Stored data:
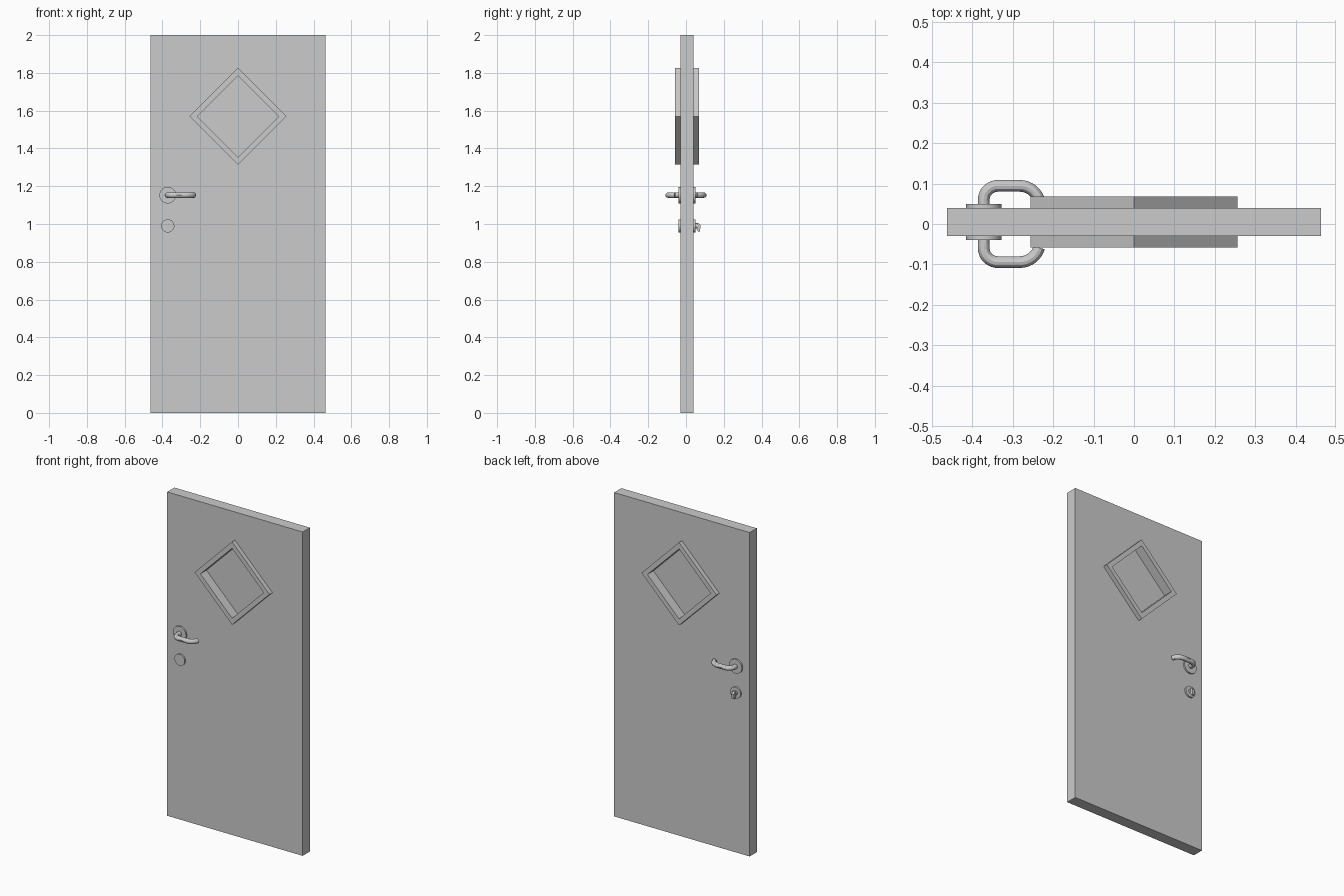
import bpy, bmesh, math

if "Cube" in bpy.data.objects:
    bpy.data.objects.remove(bpy.data.objects["Cube"])

YC = 0.005            # middle plane of the door slab
HX = -0.372           # handle axis


def mesh_object(name, bm):
    bmesh.ops.recalc_face_normals(bm, faces=bm.faces)
    me = bpy.data.meshes.new(name)
    bm.to_mesh(me)
    bm.free()
    ob = bpy.data.objects.new(name, me)
    bpy.context.collection.objects.link(ob)
    return ob


def smooth(ob):
    bpy.ops.object.select_all(action='DESELECT')
    ob.select_set(True)
    bpy.context.view_layer.objects.active = ob
    bpy.ops.object.shade_smooth_by_angle()


def ring(name, outer, inner, y0, y1):
    """Tube along y between two xz outlines with matching corners."""
    bm = bmesh.new()
    loops = [[bm.verts.new((x, y, z)) for x, z in pts]
             for pts, y in ((outer, y0), (inner, y0), (inner, y1), (outer, y1))]
    n = len(outer)
    for k in range(4):
        a, b = loops[k], loops[(k + 1) % 4]
        for i in range(n):
            j = (i + 1) % n
            bm.faces.new((a[i], a[j], b[j], b[i]))
    return mesh_object(name, bm)


def prism(name, pts, y0, y1):
    """Solid xz outline extruded along y."""
    bm = bmesh.new()
    f = bm.faces.new([bm.verts.new((x, y0, z)) for x, z in pts])
    ext = bmesh.ops.extrude_face_region(bm, geom=[f])['geom']
    bmesh.ops.translate(bm, vec=(0, y1 - y0, 0),
                        verts=[v for v in ext if isinstance(v, bmesh.types.BMVert)])
    return mesh_object(name, bm)


def diamond(r):
    return [(0, 1.57 + r), (r, 1.57), (0, 1.57 - r), (-r, 1.57)]


def circle(x, z, r, n=32):
    return [(x + r * math.cos(2 * math.pi * i / n), z + r * math.sin(2 * math.pi * i / n))
            for i in range(n)]


# door slab with a diamond window opening
slab = prism("door_slab", [(-0.463, 0), (0.463, 0), (0.463, 2), (-0.463, 2)],
             YC - 0.035, YC + 0.035)
cutter = prism("window_cutter", diamond(0.236), -0.2, 0.2)
cutter.hide_render = True
mod = slab.modifiers.new("opening", 'BOOLEAN')
mod.operation = 'DIFFERENCE'
mod.solver = 'EXACT'
mod.object = cutter
bpy.context.view_layer.objects.active = slab
bpy.ops.object.modifier_apply(modifier=mod.name)
bpy.data.objects.remove(cutter)

# window frame and pane
ring("window_frame", diamond(0.256), diamond(0.216), YC - 0.063, YC + 0.063)
prism("window_pane", diamond(0.225), YC - 0.004, YC + 0.004)


def lever(name, s, y_bar):
    """Bent round lever: s is the side of the door, y_bar the grip distance."""
    cu = bpy.data.curves.new(name, 'CURVE')
    cu.dimensions = '3D'
    cu.bevel_depth = 0.0145
    cu.bevel_resolution = 4
    cu.resolution_u = 8
    cu.use_fill_caps = True
    sp = cu.splines.new('BEZIER')
    # point and both handles as (x, distance from y = 0)
    pts = [((HX, 0.03), (HX, 0.02), (HX, 0.04)),
           ((HX, y_bar - 0.035), (HX, y_bar - 0.045), (HX, y_bar - 0.015)),
           ((HX + 0.036, y_bar), (HX + 0.016, y_bar), (HX + 0.046, y_bar)),
           ((-0.284, y_bar), (-0.300, y_bar), (-0.257, y_bar)),
           ((-0.235, y_bar - 0.036), (-0.240, y_bar - 0.018), (-0.234, y_bar - 0.041))]
    sp.bezier_points.add(len(pts) - 1)
    for bp, (co, l, r) in zip(sp.bezier_points, pts):
        bp.handle_left_type = bp.handle_right_type = 'FREE'
        bp.co = (co[0], s * co[1], 1.153)
        bp.handle_left = (l[0], s * l[1], 1.153)
        bp.handle_right = (r[0], s * r[1], 1.153)
    ob = bpy.data.objects.new(name, cu)
    bpy.context.collection.objects.link(ob)
    bpy.ops.object.select_all(action='DESELECT')
    ob.select_set(True)
    bpy.context.view_layer.objects.active = ob
    bpy.ops.object.convert(target='MESH')
    smooth(bpy.context.view_layer.objects.active)


# hardware on both faces: lever, rosette, lock plate
for side, s, bar in (("front", -1, 0.0945), ("back", 1, 0.0945)):
    face, out = YC + s * 0.03, YC + s * 0.0445
    smooth(prism(side + "_rosette", circle(HX, 1.153, 0.044), face, out))
    smooth(prism(side + "_lock_plate", circle(HX, 0.99, 0.035), face, out))
    lever(side + "_lever", s, bar)

# thumb turn on the back lock plate
smooth(prism("thumb_turn_stem", circle(HX, 0.99, 0.014, 24), 0.045, 0.06))
bm = bmesh.new()
outline = [(0.052, 1.004), (0.066, 1.004), (0.077, 0.992), (0.074, 0.962),
           (0.066, 0.958), (0.058, 0.968), (0.052, 0.98)]
f = bm.faces.new([bm.verts.new((HX - 0.008, y, z)) for y, z in outline])
ext = bmesh.ops.extrude_face_region(bm, geom=[f])['geom']
bmesh.ops.translate(bm, vec=(0.016, 0, 0),
                    verts=[v for v in ext if isinstance(v, bmesh.types.BMVert)])
mesh_object("thumb_turn_grip", bm)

_Problem to work on:_
Only lines containing "bmesh" belong in the answer; copy every such line from the records.

_Solution to the problem:_
import bpy, bmesh, math
    bmesh.ops.recalc_face_normals(bm, faces=bm.faces)
    bm = bmesh.new()
    bm = bmesh.new()
    ext = bmesh.ops.extrude_face_region(bm, geom=[f])['geom']
    bmesh.ops.translate(bm, vec=(0, y1 - y0, 0),
                        verts=[v for v in ext if isinstance(v, bmesh.types.BMVert)])
bm = bmesh.new()
ext = bmesh.ops.extrude_face_region(bm, geom=[f])['geom']
bmesh.ops.translate(bm, vec=(0.016, 0, 0),
                    verts=[v for v in ext if isinstance(v, bmesh.types.BMVert)])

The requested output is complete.